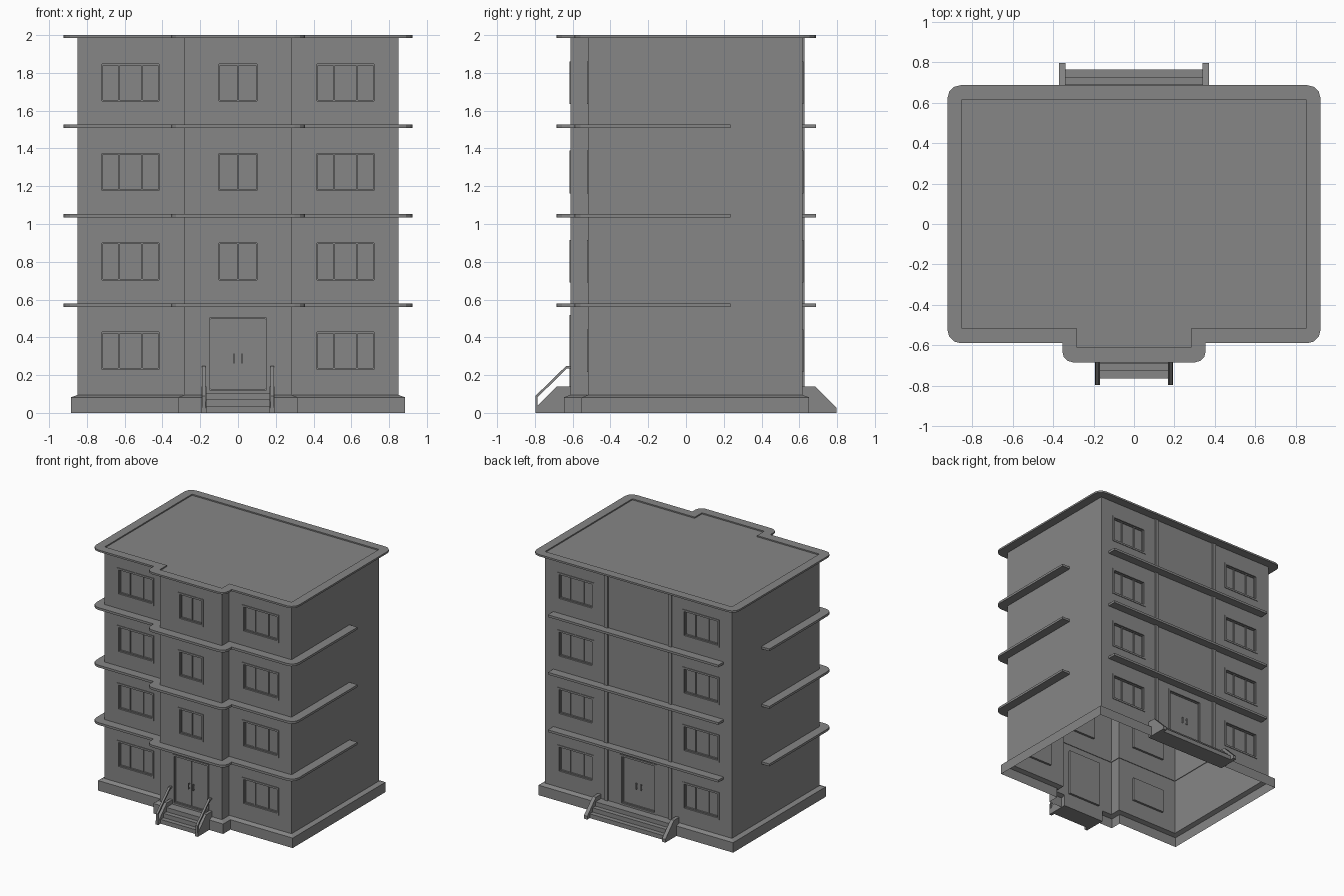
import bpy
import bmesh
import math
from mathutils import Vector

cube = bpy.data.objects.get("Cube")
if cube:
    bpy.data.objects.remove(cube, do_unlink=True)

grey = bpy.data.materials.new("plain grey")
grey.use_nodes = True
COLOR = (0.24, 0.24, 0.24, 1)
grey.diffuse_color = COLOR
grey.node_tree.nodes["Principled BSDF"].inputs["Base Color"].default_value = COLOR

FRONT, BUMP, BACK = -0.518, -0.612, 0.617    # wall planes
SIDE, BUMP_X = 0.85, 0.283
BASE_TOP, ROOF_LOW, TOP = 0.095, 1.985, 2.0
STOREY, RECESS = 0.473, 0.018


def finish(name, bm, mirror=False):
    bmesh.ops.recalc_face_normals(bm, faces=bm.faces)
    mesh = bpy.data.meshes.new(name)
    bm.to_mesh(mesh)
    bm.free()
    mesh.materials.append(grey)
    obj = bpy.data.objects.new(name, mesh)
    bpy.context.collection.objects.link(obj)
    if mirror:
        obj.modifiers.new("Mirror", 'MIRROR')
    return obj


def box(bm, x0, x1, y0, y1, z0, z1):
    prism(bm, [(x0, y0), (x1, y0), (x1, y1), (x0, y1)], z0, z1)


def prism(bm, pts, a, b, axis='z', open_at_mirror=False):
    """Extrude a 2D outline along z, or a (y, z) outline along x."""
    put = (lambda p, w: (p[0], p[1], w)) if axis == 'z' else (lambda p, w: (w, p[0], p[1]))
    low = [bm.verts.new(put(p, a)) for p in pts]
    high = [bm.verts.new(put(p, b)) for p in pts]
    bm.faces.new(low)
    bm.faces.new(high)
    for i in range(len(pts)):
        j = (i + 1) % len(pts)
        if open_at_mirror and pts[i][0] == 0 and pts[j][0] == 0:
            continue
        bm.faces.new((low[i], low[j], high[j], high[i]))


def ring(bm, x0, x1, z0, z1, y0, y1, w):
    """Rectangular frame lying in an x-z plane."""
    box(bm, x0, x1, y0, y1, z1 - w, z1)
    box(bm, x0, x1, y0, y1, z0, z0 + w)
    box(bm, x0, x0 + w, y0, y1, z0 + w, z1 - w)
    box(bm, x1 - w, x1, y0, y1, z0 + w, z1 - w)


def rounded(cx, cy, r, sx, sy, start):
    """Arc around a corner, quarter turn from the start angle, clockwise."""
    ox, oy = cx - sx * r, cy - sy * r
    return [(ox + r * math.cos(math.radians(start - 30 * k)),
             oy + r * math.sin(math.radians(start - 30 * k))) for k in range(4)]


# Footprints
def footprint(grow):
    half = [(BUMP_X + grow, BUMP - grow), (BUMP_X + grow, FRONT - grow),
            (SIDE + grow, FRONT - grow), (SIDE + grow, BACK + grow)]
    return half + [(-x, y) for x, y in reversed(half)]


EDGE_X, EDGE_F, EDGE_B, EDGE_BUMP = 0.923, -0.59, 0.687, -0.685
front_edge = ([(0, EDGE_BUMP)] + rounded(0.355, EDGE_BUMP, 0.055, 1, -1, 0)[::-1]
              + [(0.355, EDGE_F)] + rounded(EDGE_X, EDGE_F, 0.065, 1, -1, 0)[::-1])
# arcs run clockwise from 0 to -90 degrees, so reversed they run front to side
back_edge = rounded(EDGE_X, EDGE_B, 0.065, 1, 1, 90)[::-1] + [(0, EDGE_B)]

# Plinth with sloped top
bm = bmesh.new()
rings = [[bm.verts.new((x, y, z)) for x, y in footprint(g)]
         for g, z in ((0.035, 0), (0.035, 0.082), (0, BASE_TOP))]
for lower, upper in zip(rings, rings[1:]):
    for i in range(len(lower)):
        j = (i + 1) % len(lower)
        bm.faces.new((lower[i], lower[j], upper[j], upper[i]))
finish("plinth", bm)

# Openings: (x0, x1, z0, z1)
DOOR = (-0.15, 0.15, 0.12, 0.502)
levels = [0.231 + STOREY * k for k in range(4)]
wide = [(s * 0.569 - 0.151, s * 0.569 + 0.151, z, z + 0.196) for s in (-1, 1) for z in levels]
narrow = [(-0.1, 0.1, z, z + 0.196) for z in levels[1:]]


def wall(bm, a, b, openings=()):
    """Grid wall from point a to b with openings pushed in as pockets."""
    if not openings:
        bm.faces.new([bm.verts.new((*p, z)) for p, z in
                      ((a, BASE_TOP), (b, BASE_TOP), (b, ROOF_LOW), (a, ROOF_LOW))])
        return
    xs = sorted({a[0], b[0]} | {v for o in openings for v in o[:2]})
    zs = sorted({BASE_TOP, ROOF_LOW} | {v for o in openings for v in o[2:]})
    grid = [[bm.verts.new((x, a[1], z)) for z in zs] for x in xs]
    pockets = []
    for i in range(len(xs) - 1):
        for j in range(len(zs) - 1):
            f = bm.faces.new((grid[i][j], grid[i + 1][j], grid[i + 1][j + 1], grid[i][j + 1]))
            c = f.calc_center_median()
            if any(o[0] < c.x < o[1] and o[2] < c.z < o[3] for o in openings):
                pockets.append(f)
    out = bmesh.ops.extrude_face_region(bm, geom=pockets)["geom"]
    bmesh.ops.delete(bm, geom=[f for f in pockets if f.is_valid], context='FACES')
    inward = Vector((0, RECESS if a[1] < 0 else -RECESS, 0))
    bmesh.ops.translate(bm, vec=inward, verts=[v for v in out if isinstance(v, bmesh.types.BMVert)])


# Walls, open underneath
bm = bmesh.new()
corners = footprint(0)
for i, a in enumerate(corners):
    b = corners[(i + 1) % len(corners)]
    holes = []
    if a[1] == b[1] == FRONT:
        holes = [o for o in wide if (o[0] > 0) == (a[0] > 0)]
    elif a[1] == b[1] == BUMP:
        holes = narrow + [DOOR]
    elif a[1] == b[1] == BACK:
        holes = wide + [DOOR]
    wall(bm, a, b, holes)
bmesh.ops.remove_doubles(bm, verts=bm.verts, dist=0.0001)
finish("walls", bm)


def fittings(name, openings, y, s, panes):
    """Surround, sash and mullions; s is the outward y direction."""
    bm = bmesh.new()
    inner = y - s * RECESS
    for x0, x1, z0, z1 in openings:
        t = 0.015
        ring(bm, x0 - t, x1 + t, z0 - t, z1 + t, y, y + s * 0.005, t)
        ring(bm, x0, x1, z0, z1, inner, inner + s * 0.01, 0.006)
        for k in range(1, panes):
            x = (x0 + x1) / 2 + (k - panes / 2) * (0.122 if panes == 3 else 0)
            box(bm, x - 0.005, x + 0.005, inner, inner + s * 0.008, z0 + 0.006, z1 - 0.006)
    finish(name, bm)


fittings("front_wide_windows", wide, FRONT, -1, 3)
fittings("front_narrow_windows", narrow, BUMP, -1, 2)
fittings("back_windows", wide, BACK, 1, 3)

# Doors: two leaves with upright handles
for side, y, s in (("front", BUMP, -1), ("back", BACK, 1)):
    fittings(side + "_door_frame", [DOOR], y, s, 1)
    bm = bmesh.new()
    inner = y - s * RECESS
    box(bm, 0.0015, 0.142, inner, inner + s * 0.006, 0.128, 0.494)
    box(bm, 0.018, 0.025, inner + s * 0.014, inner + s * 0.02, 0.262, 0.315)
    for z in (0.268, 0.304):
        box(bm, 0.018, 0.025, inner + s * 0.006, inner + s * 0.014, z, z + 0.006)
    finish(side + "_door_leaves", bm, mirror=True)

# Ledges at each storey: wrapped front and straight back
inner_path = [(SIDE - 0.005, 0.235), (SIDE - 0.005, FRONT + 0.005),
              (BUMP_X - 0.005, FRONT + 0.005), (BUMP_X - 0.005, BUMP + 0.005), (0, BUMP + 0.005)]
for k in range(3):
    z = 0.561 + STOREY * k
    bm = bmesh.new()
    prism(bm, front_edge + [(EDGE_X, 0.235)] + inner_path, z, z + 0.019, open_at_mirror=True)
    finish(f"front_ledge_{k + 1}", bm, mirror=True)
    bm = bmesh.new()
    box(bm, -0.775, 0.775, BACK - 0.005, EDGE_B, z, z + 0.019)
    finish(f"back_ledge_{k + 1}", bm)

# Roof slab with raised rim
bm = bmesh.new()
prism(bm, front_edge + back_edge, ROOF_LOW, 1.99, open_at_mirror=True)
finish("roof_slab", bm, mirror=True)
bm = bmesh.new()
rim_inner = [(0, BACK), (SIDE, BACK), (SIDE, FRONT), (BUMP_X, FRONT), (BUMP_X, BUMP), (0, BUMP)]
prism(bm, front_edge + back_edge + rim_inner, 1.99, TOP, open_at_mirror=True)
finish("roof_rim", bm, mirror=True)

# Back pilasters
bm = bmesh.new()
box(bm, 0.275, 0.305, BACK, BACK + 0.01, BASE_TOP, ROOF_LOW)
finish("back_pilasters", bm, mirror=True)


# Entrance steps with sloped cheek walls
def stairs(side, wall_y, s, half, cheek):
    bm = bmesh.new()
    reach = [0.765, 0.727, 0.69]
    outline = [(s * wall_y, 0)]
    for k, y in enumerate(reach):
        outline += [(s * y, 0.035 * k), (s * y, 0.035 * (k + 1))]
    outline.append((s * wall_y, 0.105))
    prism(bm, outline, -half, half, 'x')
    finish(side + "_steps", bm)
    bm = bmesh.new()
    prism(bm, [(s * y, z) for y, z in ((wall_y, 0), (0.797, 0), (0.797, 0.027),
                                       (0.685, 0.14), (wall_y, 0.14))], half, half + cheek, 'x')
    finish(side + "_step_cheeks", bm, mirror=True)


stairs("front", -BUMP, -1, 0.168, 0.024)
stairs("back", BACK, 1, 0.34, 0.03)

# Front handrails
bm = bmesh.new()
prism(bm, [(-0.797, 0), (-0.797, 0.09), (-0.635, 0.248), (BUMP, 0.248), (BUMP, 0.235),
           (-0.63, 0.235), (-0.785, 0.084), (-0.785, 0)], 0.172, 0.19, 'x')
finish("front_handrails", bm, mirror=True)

____________

- **What the task asks**: Copy only what lies between the start of the listing above and the line containing "ox, oy = cx - sx * r, cy - sy * r", inclusive of both ends, exactly as written, and drop the pictures.

- **Task solution**:
import bpy
import bmesh
import math
from mathutils import Vector

cube = bpy.data.objects.get("Cube")
if cube:
    bpy.data.objects.remove(cube, do_unlink=True)

grey = bpy.data.materials.new("plain grey")
grey.use_nodes = True
COLOR = (0.24, 0.24, 0.24, 1)
grey.diffuse_color = COLOR
grey.node_tree.nodes["Principled BSDF"].inputs["Base Color"].default_value = COLOR

FRONT, BUMP, BACK = -0.518, -0.612, 0.617    # wall planes
SIDE, BUMP_X = 0.85, 0.283
BASE_TOP, ROOF_LOW, TOP = 0.095, 1.985, 2.0
STOREY, RECESS = 0.473, 0.018


def finish(name, bm, mirror=False):
    bmesh.ops.recalc_face_normals(bm, faces=bm.faces)
    mesh = bpy.data.meshes.new(name)
    bm.to_mesh(mesh)
    bm.free()
    mesh.materials.append(grey)
    obj = bpy.data.objects.new(name, mesh)
    bpy.context.collection.objects.link(obj)
    if mirror:
        obj.modifiers.new("Mirror", 'MIRROR')
    return obj


def box(bm, x0, x1, y0, y1, z0, z1):
    prism(bm, [(x0, y0), (x1, y0), (x1, y1), (x0, y1)], z0, z1)


def prism(bm, pts, a, b, axis='z', open_at_mirror=False):
    """Extrude a 2D outline along z, or a (y, z) outline along x."""
    put = (lambda p, w: (p[0], p[1], w)) if axis == 'z' else (lambda p, w: (w, p[0], p[1]))
    low = [bm.verts.new(put(p, a)) for p in pts]
    high = [bm.verts.new(put(p, b)) for p in pts]
    bm.faces.new(low)
    bm.faces.new(high)
    for i in range(len(pts)):
        j = (i + 1) % len(pts)
        if open_at_mirror and pts[i][0] == 0 and pts[j][0] == 0:
            continue
        bm.faces.new((low[i], low[j], high[j], high[i]))


def ring(bm, x0, x1, z0, z1, y0, y1, w):
    """Rectangular frame lying in an x-z plane."""
    box(bm, x0, x1, y0, y1, z1 - w, z1)
    box(bm, x0, x1, y0, y1, z0, z0 + w)
    box(bm, x0, x0 + w, y0, y1, z0 + w, z1 - w)
    box(bm, x1 - w, x1, y0, y1, z0 + w, z1 - w)


def rounded(cx, cy, r, sx, sy, start):
    """Arc around a corner, quarter turn from the start angle, clockwise."""
    ox, oy = cx - sx * r, cy - sy * r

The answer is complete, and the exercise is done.